You may have heard that: “SPF 30 absorbs 97% of the UV” or “SPF 50 absorbs 98% of the UV”. These numbers are from a math model and it’s quite simple!

The math model is:

1 – (1 ÷ SPF)

1 divided by the sunscreen’s SPF, subtracted from 1.

With an SPF 30:

1 – (1 ÷ 30) = 1 – (1/30 or 0.0333…) = 1 – 0.0333… = 0.9666…

The ellipses (…) means repeating, the 666 in the decimal number 0.9666 repeats forever.

For simplicity, we can round up 0.9666… to 0.97. We can then convert a decimal number to a percent by multiplying it by 100.

0.97 x 100 = 97%

What’s the basis of this math model? The SPF of our sunscreens are tested experimentally on real people. SPF is the ratio between the amount of UV the participants’ skin can be exposed to before sunburn with and without the sunscreen.

SPF can be affected by things that aren’t absorbing or reflecting UV – like antioxidants, anti-inflammatories, protection boosters, and an individual’s skin. We also know that not every wavelength of UV causes sunburn equally. The math model only accounts for the amount of UV the sunscreen passes through to the skin and the amount of UV it doesn’t.

That’s why these percentage protection numbers are a model, they’re a simplified representation.
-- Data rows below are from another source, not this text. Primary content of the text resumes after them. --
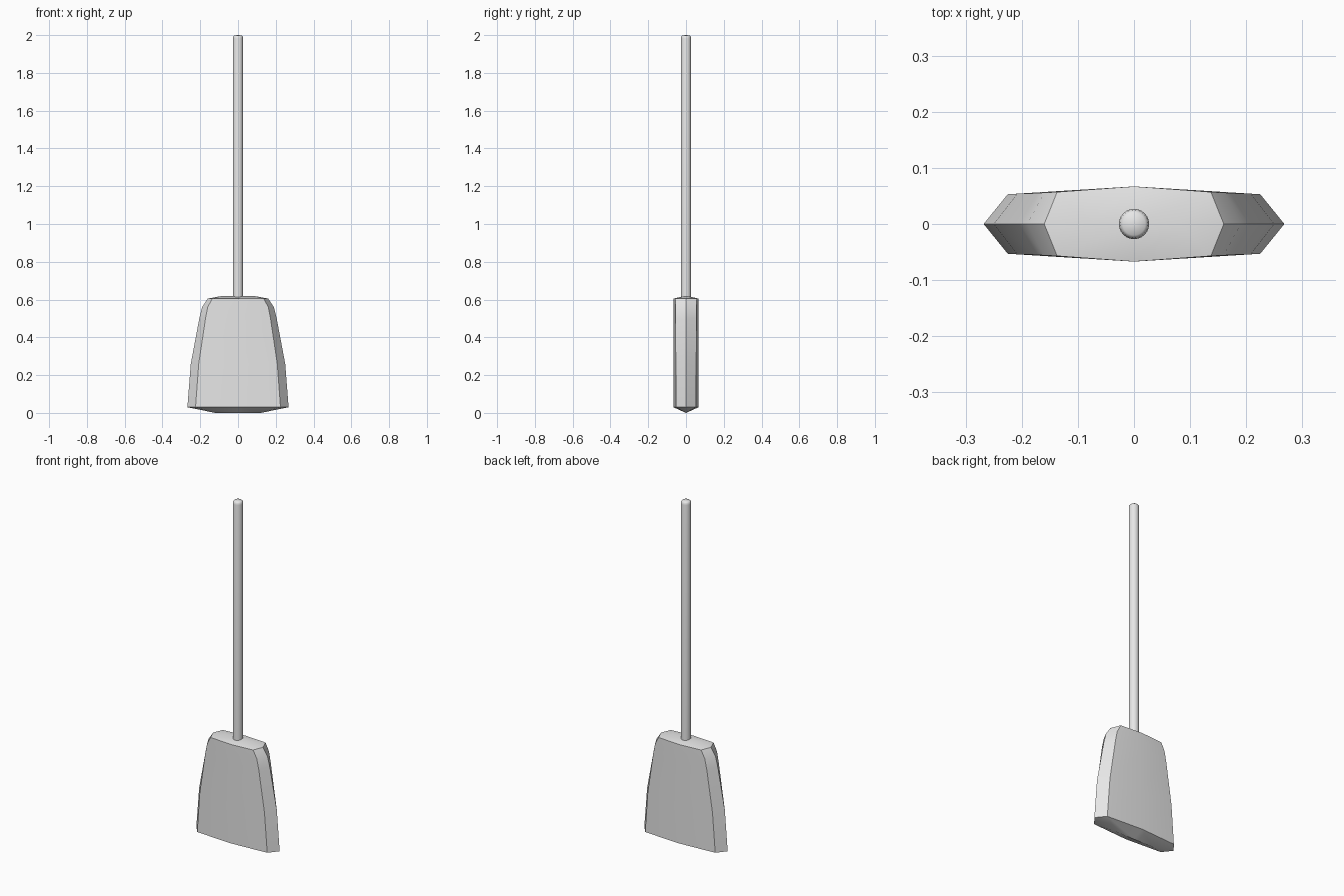
import bpy, bmesh, math

cube = bpy.data.objects.get("Cube")
if cube:
    bpy.data.objects.remove(cube, do_unlink=True)

grey = bpy.data.materials.new("light grey")
grey.use_nodes = True
grey.diffuse_color = (0.8, 0.8, 0.8, 1)
grey.node_tree.nodes["Principled BSDF"].inputs["Base Color"].default_value = (0.8, 0.8, 0.8, 1)


def finish(name, bm, angle):
    bmesh.ops.recalc_face_normals(bm, faces=bm.faces)
    mesh = bpy.data.meshes.new(name)
    bm.to_mesh(mesh)
    bm.free()
    mesh.materials.append(grey)
    obj = bpy.data.objects.new(name, mesh)
    bpy.context.collection.objects.link(obj)
    bpy.ops.object.select_all(action='DESELECT')
    obj.select_set(True)
    bpy.context.view_layer.objects.active = obj
    bpy.ops.object.shade_smooth_by_angle(angle=math.radians(angle))
    return obj


def bridge(bm, low, high):
    n = len(low)
    for i in range(n):
        j = (i + 1) % n
        bm.faces.new((low[i], low[j], high[j], high[i]))


def cap(bm, ring, half, z):
    """Close an eight-point ring with a shallow ridge along x."""
    right, mid, left = [bm.verts.new((x, 0, z)) for x in (half, 0, -half)]
    inner = (right, right, mid, left, left, left, mid, right)
    for i in range(8):
        j = (i + 1) % 8
        corners = [ring[i], ring[j], inner[j]]
        if inner[i] is not inner[j]:
            corners.append(inner[i])
        bm.faces.new(corners)


# Flared head: height, tip half width, corner half width, corner depth
levels = [
    (0.03, 0.268, 0.225, 0.053),
    (0.26, 0.25, 0.208, 0.054),
    (0.50, 0.205, 0.172, 0.055),
    (0.56, 0.19, 0.16, 0.056),
    (0.605, 0.16, 0.137, 0.057),
]
bm = bmesh.new()
rings = []
for z, tip, corner, depth in levels:
    outline = [(tip, 0), (corner, depth), (0, 0.067), (-corner, depth),
               (-tip, 0), (-corner, -depth), (0, -0.067), (corner, -depth)]
    rings.append([bm.verts.new((x, y, z)) for x, y in outline])
for low, high in zip(rings, rings[1:]):
    bridge(bm, low, high)
cap(bm, rings[0], 0.12, 0)
cap(bm, rings[-1], 0.08, 0.62)
finish("broom_head", bm, 30)

# Round handle with a softly rounded end
bm = bmesh.new()
sides = 24
rings = []
for r, z in [(0.027, 0.59), (0.027, 1.982), (0.025, 1.993), (0.02, 1.998)]:
    rings.append([bm.verts.new((r * math.cos(math.tau * i / sides),
                                r * math.sin(math.tau * i / sides), z))
                  for i in range(sides)])
for low, high in zip(rings, rings[1:]):
    bridge(bm, low, high)
bm.faces.new(rings[0])
tip = bm.verts.new((0, 0, 2))
for i in range(sides):
    bm.faces.new((rings[-1][i], rings[-1][(i + 1) % sides], tip))
finish("handle", bm, 50)
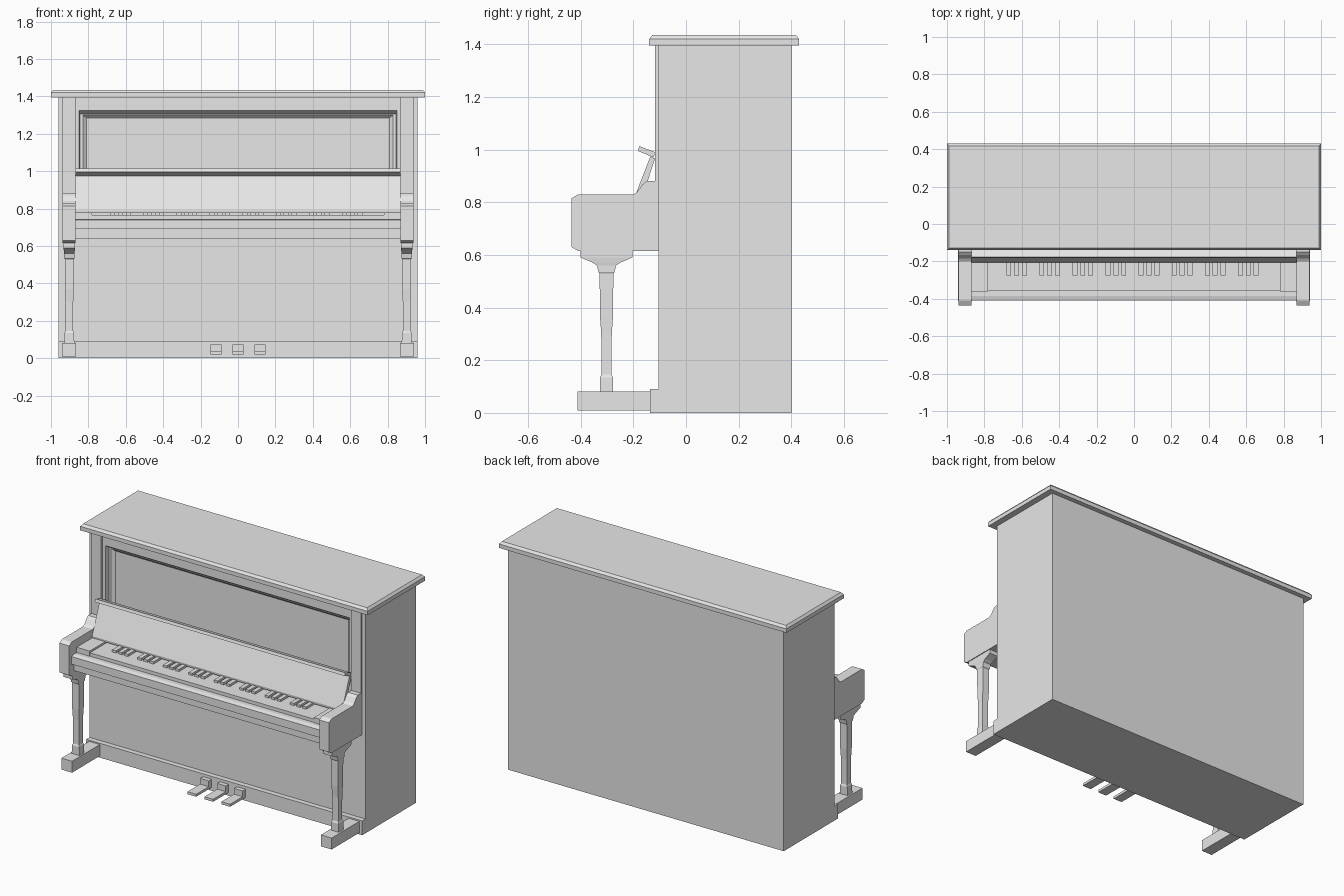
import bpy, bmesh

cube = bpy.data.objects.get("Cube")
if cube:
    bpy.data.objects.remove(cube, do_unlink=True)

grey = bpy.data.materials.new("light grey")
grey.use_nodes = True
GREY = (0.8, 0.8, 0.8, 1)
grey.diffuse_color = GREY
grey.node_tree.nodes["Principled BSDF"].inputs["Base Color"].default_value = GREY


def finish(name, bm):
    """Turn a bmesh into a named, coloured object."""
    bmesh.ops.recalc_face_normals(bm, faces=bm.faces)
    mesh = bpy.data.meshes.new(name)
    bm.to_mesh(mesh)
    bm.free()
    mesh.materials.append(grey)
    obj = bpy.data.objects.new(name, mesh)
    bpy.context.collection.objects.link(obj)
    return obj


def loft(name, rings):
    """Skin a list of rings of equal size and cap both ends."""
    bm = bmesh.new()
    loops = [[bm.verts.new(p) for p in ring] for ring in rings]
    for a, b in zip(loops, loops[1:]):
        for i in range(len(a)):
            j = (i + 1) % len(a)
            bm.faces.new((a[i], a[j], b[j], b[i]))
    bm.faces.new(loops[0])
    bm.faces.new(loops[-1])
    return finish(name, bm)


def flat_rect(x0, x1, y0, y1, z):
    return [(x0, y0, z), (x1, y0, z), (x1, y1, z), (x0, y1, z)]


def front_rect(half, z0, z1, y):
    return [(-half, y, z0), (half, y, z0), (half, y, z1), (-half, y, z1)]


def box(name, x0, x1, y0, y1, z0, z1):
    return loft(name, [flat_rect(x0, x1, y0, y1, z) for z in (z0, z1)])


def extrude(name, profile, x0, x1):
    """Extrude a (y, z) profile along x."""
    return loft(name, [[(x, y, z) for y, z in profile] for x in (x0, x1)])


# Case, with the moulded music panel sunk into its front
loft("case", [
    front_rect(0.96, 0, 1.395, 0.4),
    front_rect(0.96, 0, 1.395, -0.105),
    front_rect(0.85, 0.90, 1.325, -0.105),
    front_rect(0.845, 0.905, 1.305, -0.075),
    front_rect(0.83, 0.92, 1.30, -0.075),
    front_rect(0.81, 0.94, 1.285, -0.06),
])
box("plinth", -0.96, 0.96, -0.137, -0.1, 0, 0.09)

# Lid with a chamfered upper edge
loft("lid", [
    flat_rect(-1, 1, -0.14, 0.43, 1.395),
    flat_rect(-1, 1, -0.14, 0.43, 1.42),
    flat_rect(-0.988, 0.988, -0.128, 0.418, 1.435),
])

# Key bed, keys and fallboard
extrude("key_bed", [(-0.1, 0.64), (-0.385, 0.64), (-0.385, 0.69), (-0.41, 0.69),
                    (-0.41, 0.738), (-0.385, 0.745), (-0.1, 0.745)], -0.87, 0.87)
box("white_keys", -0.78, 0.78, -0.357, -0.18, 0.74, 0.766)
for group in range(8):
    for k in (-1, 0, 1):
        x = -0.628 + group * 0.177 + k * 0.042
        box(f"black_key_{group * 3 + k + 2}", x - 0.013, x + 0.013,
            -0.275, -0.18, 0.76, 0.78)
extrude("fallboard", [(-0.207, 0.79), (-0.205, 0.775), (-0.18, 0.775),
                      (-0.118, 0.965), (-0.135, 0.975)], -0.87, 0.87)
extrude("fallboard_lip", [(-0.183, 0.995), (-0.177, 1.013),
                          (-0.116, 0.99), (-0.123, 0.97)], -0.87, 0.87)

# Pedals
for i, x in enumerate((-0.118, 0, 0.118)):
    box(f"pedal_{i + 1}", x - 0.03, x + 0.03, -0.29, -0.13, 0.02, 0.036)
    box(f"pedal_block_{i + 1}", x - 0.03, x + 0.03, -0.165, -0.13, 0.036, 0.072)

# Parts on both sides: posts, arms, key blocks, legs and feet
ARM = [(-0.1, 0.615), (-0.41, 0.615), (-0.435, 0.63), (-0.435, 0.815), (-0.41, 0.83),
       (-0.2, 0.83), (-0.185, 0.84), (-0.165, 0.868), (-0.15, 0.88), (-0.1, 0.88)]
# height, half width in x, half depth in y
LEG = [(0.08, 0.027, 0.024), (0.135, 0.025, 0.024), (0.145, 0.021, 0.019),
       (0.3, 0.021, 0.02), (0.37, 0.023, 0.025), (0.53, 0.024, 0.026),
       (0.535, 0.027, 0.031), (0.56, 0.027, 0.036), (0.572, 0.029, 0.055),
       (0.59, 0.031, 0.098), (0.62, 0.031, 0.098)]
LEG_X, LEG_Y = 0.902, -0.302
for side, s in (("left", 1), ("right", -1)):
    box(f"{side}_post", s * 0.87, s * 0.938, -0.118, -0.1, 0.8, 1.395)
    extrude(f"{side}_arm", ARM, s * 0.87, s * 0.938)
    box(f"{side}_key_block", s * 0.78, s * 0.87, -0.36, -0.18, 0.74, 0.778)
    loft(f"{side}_leg", [flat_rect(s * LEG_X - w, s * LEG_X + w, LEG_Y - d, LEG_Y + d, z)
                         for z, w, d in LEG])
    box(f"{side}_foot", s * 0.866, s * 0.94, -0.412, -0.13, 0.01, 0.082)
But models can be useful in understanding complicated things.

So let’s break down this model

1 – (1 ÷ SPF)

1 ÷ SPF represents the fraction of UV that the sunscreen lets through.

So in the model, an SPF 25 exposes the skin to 1 ÷ 25 or 1/25 or 0.04

To convert a decimal number into a percent we multiply by 100

0.04 x 100 gives us 4%.

If we want to know the fraction of UV that the sunscreen prevents from reaching the skin in this model, we subtract it from the total, which is 100%. 100% can be written as 1/1 or 1 or 25/25.

1 – (1 ÷ SPF)

With an SPF 25, we can write 1 as 25/25

1 – (1 ÷ 25) = 1 – (1/25) = 25/25 – (1/25) = 24/25 or 0.96

To convert a decimal number into a percent we multiply 0.96 by 100, which gives us 96%.

The model doesn’t account for how, or really what form of UV. Just the UV that causes sunburn – which SPF is a ratio of, and what is being allowed through and not let through.

1 ÷ SPF gives us the fraction of UV the sunscreen lets through.

1 – (1 ÷ SPF) gives us the fraction of UV that the sunscreen doesn’t let through.

The fraction of UV that is being let through and not being let through add up to all of the UV, 1 or 100%.

On the previous slides, we showed that an SPF 25 in the model lets through 4% and doesn’t let through 96% of the UV.

4% and 96% add up to 100%.

Let’s run through this for an SPF 60. Working it out with your calculator can make it easier to understand!

1 ÷ SPF gives us the fraction of UV the sunscreen lets through.

1 – (1 ÷ SPF) gives us the fraction of UV that the sunscreen doesn’t let through.

Since the SPF is 60, we can put that in

1 ÷ SPF gives us the fraction of UV the sunscreen lets through. We can write 1 ÷ 60

1 – (1 ÷ SPF) gives us the fraction of UV that the sunscreen doesn’t let through.

We can write 1 – (1 ÷ 60)

What fraction or percent of the UV does this model show an SPF 60 letting through and not letting through?

So the amount of UV that an SPF 60 lets through in this model is:

1 ÷ SPF, since SPF is 60, we write 1 ÷ 60

1 ÷ 60 can be written as 1/60. Enter that into a calculator and you get the decimal number, which is 0.01666… for simplicity, we can round that up to 0.0167. We multiply that by 100 to get a percent, 1.67%

The amount of UV that the SPF doesn’t let through is 1 – (1 ÷ SPF). We know 1 ÷ SPF is 1.67%, so 100% minus 1.67% gives us 98.33%

1 – (1 ÷ SPF) = 1 – (1/60) = 60/60 – (1/60) = 59/60 = 0.98333… = 98.333% rounded to 98.33%

We can check our work by seeing that 1.67% and 98.33% add up to 100%.

Sometimes the percentages don’t add up to exactly 100% – that’s usually because of how the decimal numbers were rounded.

The math here might look complicated, but it is just fractions.

If you know a quarter is 1/4 and can be written as 0.25 or 25%

That 4 quarters is equal to 1 and can be written as 4/4 or 100%

Then you can do this!